• Bicyclists benefit from increased room on popular arterials where parking is removed (no door zone!) and faster implementation of the stalled Telegraph Avenue bike lanes with Federal monies.

• Improved signal interconnection, reduced speeding, better lighting, more shopping opportunities and increased foot trafficwill enhance traffic safety, personal security and the make opportunities to create bicycle-friendly communities on BRTcorridors.

BRT An Election Issue

In the District 7 Berkeley City Council race, BRT has become a major campaign issue. George Beier has launched a well-funded challenge to the incumbent (and bicycle-advocate) Kris Worthington. Beier is President of the Willard Neighborhood Association and has made opposition to BRT (and the Southside Plan) a cornerstone of his campaign.

Saturday, November 04, 2006

Public Support for BRT In San Francisco

This report from Joel Ramos, who is organizing for BRT on behalf of Transportation and Land Use Coalition (TALC):

I was at the Geary BRT workshop last night, and all 50 or so people in attendance seemed to unanimously support the project. The only issue some had was that they preferred an LRT. However, after several explanations from the MTA, folks finally understood that it would be too expensive, and would take too long.

In the interest of time, some even advocated that some of the alternatives be dropped (such as curbside BRT and simply enhancing current service), as they simply weren't nearly as effective as center lane BRT.

Probably the best part of the event was a 2 minute long computer animation that portrayed a BRT vehicle traveling down Geary Blvd, amongst two-way traffic, while stopping at bus stations along the route. The whole animation was projected from a "bird's-eye" view, that is, from an in-flight perspective (above and at an angle).

It was rather inspiring!

Friday, November 03, 2006

Buses and Bikes in Paris

by Hank Resnik

As many of you know, Paris is my second home. A major reason for this is that Paris is truly a transit-oriented city.
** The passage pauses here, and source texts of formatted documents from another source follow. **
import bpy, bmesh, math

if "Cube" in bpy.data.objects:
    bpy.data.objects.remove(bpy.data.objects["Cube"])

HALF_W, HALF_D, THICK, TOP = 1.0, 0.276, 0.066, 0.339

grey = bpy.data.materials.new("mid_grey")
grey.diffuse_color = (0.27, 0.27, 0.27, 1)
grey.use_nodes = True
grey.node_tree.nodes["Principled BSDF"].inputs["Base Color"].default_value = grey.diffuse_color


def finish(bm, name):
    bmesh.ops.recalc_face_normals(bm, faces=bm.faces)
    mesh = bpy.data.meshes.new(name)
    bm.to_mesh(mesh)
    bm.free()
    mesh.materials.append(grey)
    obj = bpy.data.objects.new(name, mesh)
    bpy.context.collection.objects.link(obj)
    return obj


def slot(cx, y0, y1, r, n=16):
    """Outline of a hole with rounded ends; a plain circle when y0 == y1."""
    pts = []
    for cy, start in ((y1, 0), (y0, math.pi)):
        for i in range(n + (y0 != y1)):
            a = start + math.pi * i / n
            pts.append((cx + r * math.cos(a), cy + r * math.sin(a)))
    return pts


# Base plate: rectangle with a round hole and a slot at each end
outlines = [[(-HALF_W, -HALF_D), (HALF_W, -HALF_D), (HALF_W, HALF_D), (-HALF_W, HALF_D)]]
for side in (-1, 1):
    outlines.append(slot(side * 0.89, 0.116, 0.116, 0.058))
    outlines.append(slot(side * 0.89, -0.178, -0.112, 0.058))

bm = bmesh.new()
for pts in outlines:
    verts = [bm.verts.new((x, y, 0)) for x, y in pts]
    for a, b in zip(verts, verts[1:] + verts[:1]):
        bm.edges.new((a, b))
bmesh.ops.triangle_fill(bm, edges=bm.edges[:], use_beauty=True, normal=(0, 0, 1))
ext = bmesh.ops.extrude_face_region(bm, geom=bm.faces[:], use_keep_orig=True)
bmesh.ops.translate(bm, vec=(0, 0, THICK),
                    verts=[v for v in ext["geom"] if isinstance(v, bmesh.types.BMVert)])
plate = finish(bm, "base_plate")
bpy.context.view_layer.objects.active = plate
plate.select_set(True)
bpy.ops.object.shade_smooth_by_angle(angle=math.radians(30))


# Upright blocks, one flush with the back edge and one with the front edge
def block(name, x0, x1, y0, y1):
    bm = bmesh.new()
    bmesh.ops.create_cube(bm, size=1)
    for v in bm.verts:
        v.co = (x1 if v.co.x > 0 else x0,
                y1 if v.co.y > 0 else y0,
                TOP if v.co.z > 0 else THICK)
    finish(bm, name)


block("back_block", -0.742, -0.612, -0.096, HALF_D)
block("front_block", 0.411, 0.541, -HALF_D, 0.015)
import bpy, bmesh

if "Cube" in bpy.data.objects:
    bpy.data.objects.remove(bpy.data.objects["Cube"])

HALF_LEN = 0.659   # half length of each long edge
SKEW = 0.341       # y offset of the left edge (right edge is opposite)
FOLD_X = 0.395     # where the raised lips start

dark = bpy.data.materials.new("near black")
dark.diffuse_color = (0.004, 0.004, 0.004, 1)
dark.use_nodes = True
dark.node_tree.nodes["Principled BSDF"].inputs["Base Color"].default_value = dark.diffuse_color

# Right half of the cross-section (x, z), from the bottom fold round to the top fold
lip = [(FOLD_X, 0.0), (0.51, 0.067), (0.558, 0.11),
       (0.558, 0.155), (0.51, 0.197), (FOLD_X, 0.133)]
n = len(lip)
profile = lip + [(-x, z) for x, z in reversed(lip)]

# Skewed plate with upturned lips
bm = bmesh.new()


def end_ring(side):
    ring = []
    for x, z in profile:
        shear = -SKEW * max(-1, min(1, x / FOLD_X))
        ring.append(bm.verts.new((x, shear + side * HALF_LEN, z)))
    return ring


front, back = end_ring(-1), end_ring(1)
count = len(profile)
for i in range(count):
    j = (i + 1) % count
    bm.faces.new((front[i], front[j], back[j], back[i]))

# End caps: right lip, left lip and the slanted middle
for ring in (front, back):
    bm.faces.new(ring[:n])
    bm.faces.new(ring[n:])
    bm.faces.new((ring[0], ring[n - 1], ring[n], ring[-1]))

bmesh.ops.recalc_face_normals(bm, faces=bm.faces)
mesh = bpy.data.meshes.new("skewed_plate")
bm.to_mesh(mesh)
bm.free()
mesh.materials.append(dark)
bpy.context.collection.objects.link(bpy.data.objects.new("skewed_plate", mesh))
All the neighborhoods cluster around transportation nodes, most often Metro stations.

In recent years the bus system in Paris has improved greatly. Most impressive has been the newly implemented citywide network of bus-only lanes. Very close to the apartment we're renting, for example, is a major street. Formerly it was four lanes with two lanes of traffic in each direction. In the last year it was divided by a wide concrete median into two two-lane streets. One of the two-lane streets is for private vehicles. The other is primarily for buses.

The citywide network of bus-only lanes enables buses to move quickly and without the obstruction of other traffic, and it makes bus travel a lot faster and more convenient than traveling by car. It seems odd that anyone would prefer a car to any other mode of transit in Paris, in fact. At most times of day private vehicles move slowly and often encounter gridlock.

The bus lanes are shared with two other kinds of vehicles: taxis and bicycles. My bike is still my primary mode of transportation in Paris, and I find the bus/bike lanes both safe and convenient. Paris is becoming more and more bike-friendly, part of a deliberate program on the part of the mayor and city administration to reduce private automobile use, promote transit, and provide safe and convenient opportunities for bicyclists.

Paris is hardly unique in Europe, where the private automobile is always considered just one option for getting around, not the only option. Combined with all its other attractions, however, Paris is getting better all the time.